Traditional methods of properly cultivating grains and using them as food had never dealt with quick production and high turnover. So, to choose grains that are being made more traditionally makes a more sensible choice for creating higher levels of nutrient assimilation. Plus, anytime you make your own foods in your own home you get Vitamin ‘H’ and Vitamin ‘L’. These are Vitamin Home and Vitamin Love. There is an energetic effect of eating whole grain bread that has been naturally milled and made in a warm home with love! When talking with Michael about Four Worlds Bakery, his philosophy on bread making made sense to me. While it’s important to know about whole grains and the affects on the body, it’s also about the essence of the bread. It’s the methodology of how the breads are made. It’s about the process and labor in which the breads are created. This has the greatest impact on our health and our lives.
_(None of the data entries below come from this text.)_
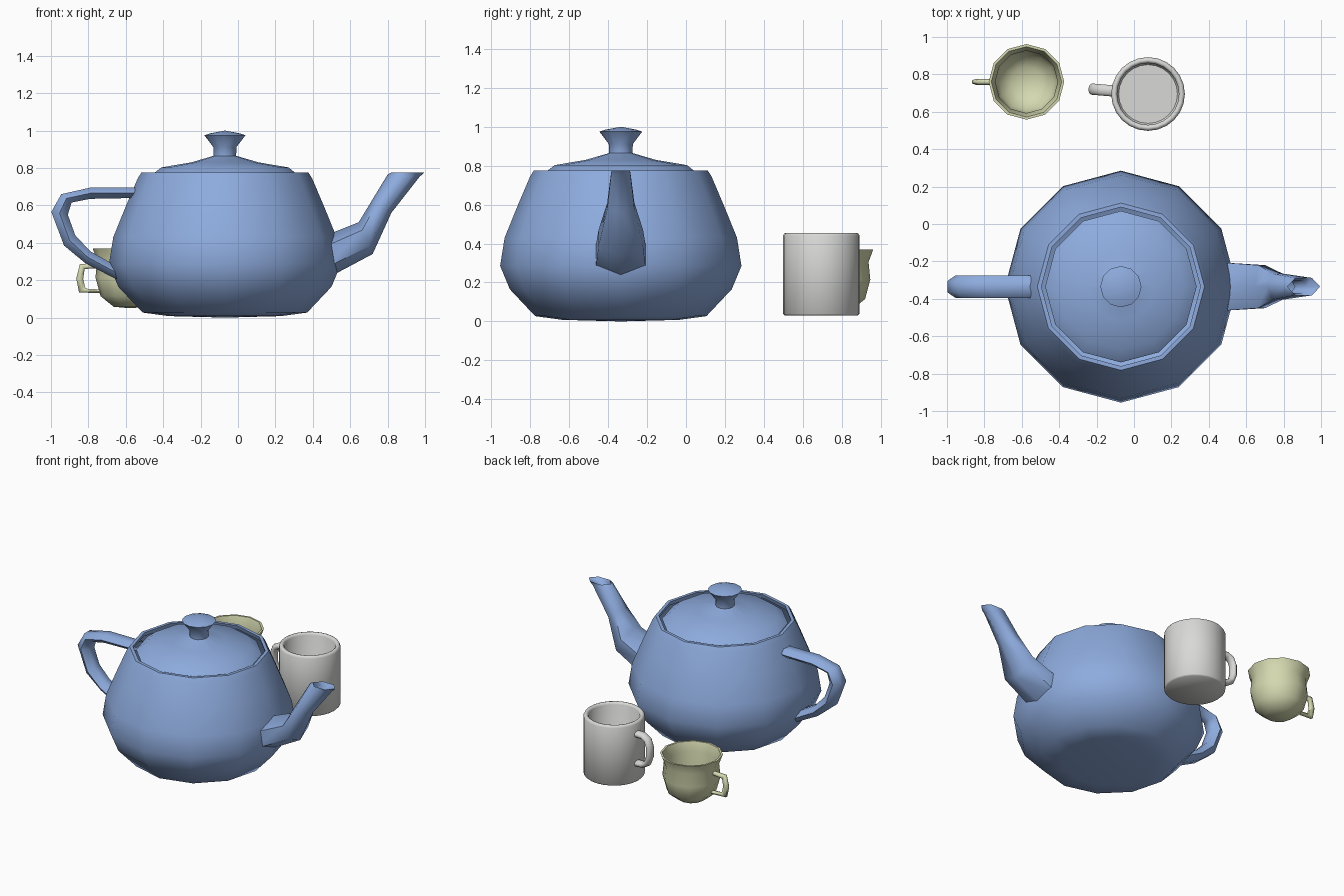
import bpy, bmesh, math
from mathutils import Vector, Matrix


def material(name, rgb):
    m = bpy.data.materials.new(name)
    m.diffuse_color = (*rgb, 1)
    return m


BLUE = material("soft blue", (0.27, 0.41, 0.73))
OLIVE = material("pale olive", (0.66, 0.69, 0.43))
GREY = material("light grey", (0.69, 0.69, 0.68))


def finish(bm, name, mat, angle):
    bmesh.ops.remove_doubles(bm, verts=bm.verts, dist=0.0005)
    bmesh.ops.recalc_face_normals(bm, faces=bm.faces)
    me = bpy.data.meshes.new(name)
    bm.to_mesh(me)
    bm.free()
    me.materials.append(mat)
    ob = bpy.data.objects.new(name, me)
    bpy.context.collection.objects.link(ob)
    bpy.ops.object.select_all(action='DESELECT')
    ob.select_set(True)
    bpy.context.view_layer.objects.active = ob
    bpy.ops.object.shade_smooth_by_angle(angle=math.radians(angle))
    return ob


def bridge(bm, rings):
    """Join consecutive rings of points with quads."""
    vs = [[bm.verts.new(p) for p in r] for r in rings]
    n = len(vs[0])
    for a, b in zip(vs, vs[1:]):
        for i in range(n):
            j = (i + 1) % n
            bm.faces.new((a[i], a[j], b[j], b[i]))


def lathe(name, mat, centre, profile, sides, angle=50):
    """Revolve (radius, height) points about a vertical axis."""
    bm = bmesh.new()
    rings = []
    for r, z in profile:
        rings.append([(centre[0] + r * math.cos(2 * math.pi * i / sides),
                       centre[1] + r * math.sin(2 * math.pi * i / sides), z)
                      for i in range(sides)])
    bridge(bm, rings)
    bmesh.ops.dissolve_degenerate(bm, dist=0.0002, edges=bm.edges)
    return finish(bm, name, mat, angle)


def tube(name, mat, y, sections, sides=6, phase=0.0, angle=65, turn=None):
    """Loft sections (outer x, outer z, inner x, inner z, half width) in the plane y."""
    angs = [phase + 2 * math.pi * i / sides for i in range(sides)]
    cmax = max(math.cos(a) for a in angs)
    smax = max(math.sin(a) for a in angs)
    bm = bmesh.new()
    rings = []
    for ox, oz, ix, iz, w in sections:
        o, i = Vector((ox, y, oz)), Vector((ix, y, iz))
        c, h = (o + i) / 2, (o - i) / 2
        rings.append([c + h * math.cos(a) / cmax + Vector((0, w * math.sin(a) / smax, 0))
                      for a in angs])
    bridge(bm, rings)
    if turn:
        pivot, deg = turn
        bmesh.ops.rotate(bm, verts=bm.verts, cent=pivot,
                         matrix=Matrix.Rotation(math.radians(deg), 3, 'Z'))
    return finish(bm, name, mat, angle)


# Teapot: twelve-sided body with rolled rim, and lid with knob
POT = (-0.07, -0.335)
lathe("teapot_body", BLUE, POT,
      [(0, 0), (0.3, 0.008), (0.44, 0.027), (0.57, 0.165), (0.62, 0.285), (0.597, 0.43),
       (0.53, 0.595), (0.466, 0.745), (0.447, 0.775), (0.425, 0.775), (0.434, 0.745)], 12)
lathe("teapot_lid", BLUE, POT,
      [(0.405, 0.752), (0.34, 0.803), (0.18, 0.83), (0.06, 0.865), (0.062, 0.912),
       (0.11, 0.975), (0.08, 0.985), (0, 1.0)], 12)

# Teapot handle and spout
tube("teapot_handle", BLUE, POT[1],
     [(-0.54, 0.695, -0.53, 0.64, 0.06), (-0.79, 0.695, -0.79, 0.635, 0.06),
      (-0.945, 0.66, -0.89, 0.615, 0.06), (-0.998, 0.565, -0.91, 0.55, 0.06),
      (-0.93, 0.385, -0.87, 0.44, 0.06), (-0.815, 0.29, -0.79, 0.355, 0.06),
      (-0.65, 0.205, -0.64, 0.27, 0.06)], phase=math.pi / 6)
tube("teapot_spout", BLUE, POT[1],
     [(0.457, 0.435, 0.457, 0.2, 0.13), (0.645, 0.51, 0.72, 0.34, 0.115),
      (0.715, 0.625, 0.82, 0.56, 0.07), (0.80, 0.765, 0.97, 0.752, 0.05),
      (0.82, 0.775, 0.995, 0.775, 0.047), (0.815, 0.752, 0.93, 0.752, 0.034),
      (0.78, 0.68, 0.86, 0.66, 0.034)])

# Teacup: flared bowl with inner wall, and thin handle
CUP = (-0.575, 0.76)
lathe("teacup_bowl", OLIVE, CUP,
      [(0, 0.05), (0.09, 0.058), (0.16, 0.115), (0.187, 0.215), (0.178, 0.305), (0.202, 0.37),
       (0.188, 0.37), (0.167, 0.305), (0.174, 0.215), (0.148, 0.125), (0.083, 0.073),
       (0, 0.066)], 12)
tube("teacup_handle", OLIVE, CUP[1],
     [(-0.75, 0.29, -0.75, 0.265, 0.016), (-0.845, 0.287, -0.82, 0.26, 0.016),
      (-0.865, 0.21, -0.828, 0.205, 0.016), (-0.85, 0.135, -0.815, 0.155, 0.016),
      (-0.735, 0.13, -0.735, 0.15, 0.016)], phase=math.pi / 6)

# Mug: straight wall with softened edges, and rounded handle
MUG = (0.075, 0.695)
lathe("mug_body", GREY, MUG,
      [(0, 0.03), (0.188, 0.03), (0.197, 0.039), (0.197, 0.44), (0.19, 0.452), (0.181, 0.455),
       (0.172, 0.452), (0.165, 0.44), (0.165, 0.07), (0.157, 0.06), (0, 0.06)], 24, 46)
tube("mug_handle", GREY, MUG[1],
     [(-0.105, 0.39, -0.105, 0.345, 0.03), (-0.175, 0.39, -0.17, 0.347, 0.03),
      (-0.222, 0.365, -0.19, 0.334, 0.03), (-0.245, 0.31, -0.202, 0.303, 0.03),
      (-0.245, 0.235, -0.202, 0.24, 0.03), (-0.222, 0.175, -0.188, 0.202, 0.03),
      (-0.175, 0.145, -0.165, 0.186, 0.03), (-0.105, 0.14, -0.105, 0.182, 0.03)],
     sides=10, turn=((*MUG, 0), -5))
Commercial bakeries often break up the production of bread into 3 parts: mixing, shaping, and oven baking. So the dough is mixed by the mixer, shaped by another person, the shaper, and then baked by the oven baker, yet another person. While this might prove to be optimal in factory efficiency, something is lost in the connection between the baker and, well, the bakee (the bread); not to mention the sacrifice in job satisfaction in doing the same repetitive work for 8 hours or more everyday. The resulting bread, even though it was technically made through a good artisan bread-making process, loses out on much of its potential. And you see that potential with Four World’s breads…the quality is tough to beat. So, as Four Worlds Bakery grows into multiple bakers, I am designing a production system where each baker will follow through in all the stages of the production process, not just part of it.

The other major disconnect is between the baker and the customer. How many bakers do you know personally? How do they make the bread? Even a simple connection between the baker and the consumers makes a huge difference in the quality of the breads. And so I put a lot of time and effort into creating such a connection through my descriptions of the breads before ordering and printed newsletters that come with them. My goal is to empower Four Worlds’ customers with knowing where their bread is coming from.

OK. There is much more I could add, but I will save it for later. This is a good start in the discussion. I invite your reactions, comments, feedback, disagreements, or utter praise for what you got from this article.

Also, feel free to contact Brandon directly. Brandon Waloff is a Holistic Health Counselor, A.A.D.P., leading people on personal wellness programs aimed to produce breakthroughs in people’s lives integrating Eastern and Western Nutrition and Lifestyle Coaching. You can meet Brandon at his free weekly workshops every Wed. night at 7pm. Contact Brandon for further info: The Healing House, 49th and Cedar Ave, (215) 720-5286


Anonymous said...

Your outstanding breads are matched by superb information about baking. Keep up the great work and enthusiam.


Anonymous said...

seeing these pictures every week I am salivating all the way from yerushalim to tel aviv ;-)

Stephanie said...

can't wait to see the Manna bread being offered.

Greg Ostroff said...

this is fantastic info and a wonderful enterprise. unfortunately i havent lived in Philly since 1979! do you have any baker friends in the san francisco bay area with similar values offering bread products?

Fort Lauderdale catering said...

Bread is indeed among the staple food wherever you may be in the world. With various kinds and ingredients used, it is truly wonderful experience to try them out (like bagels) whenever you can.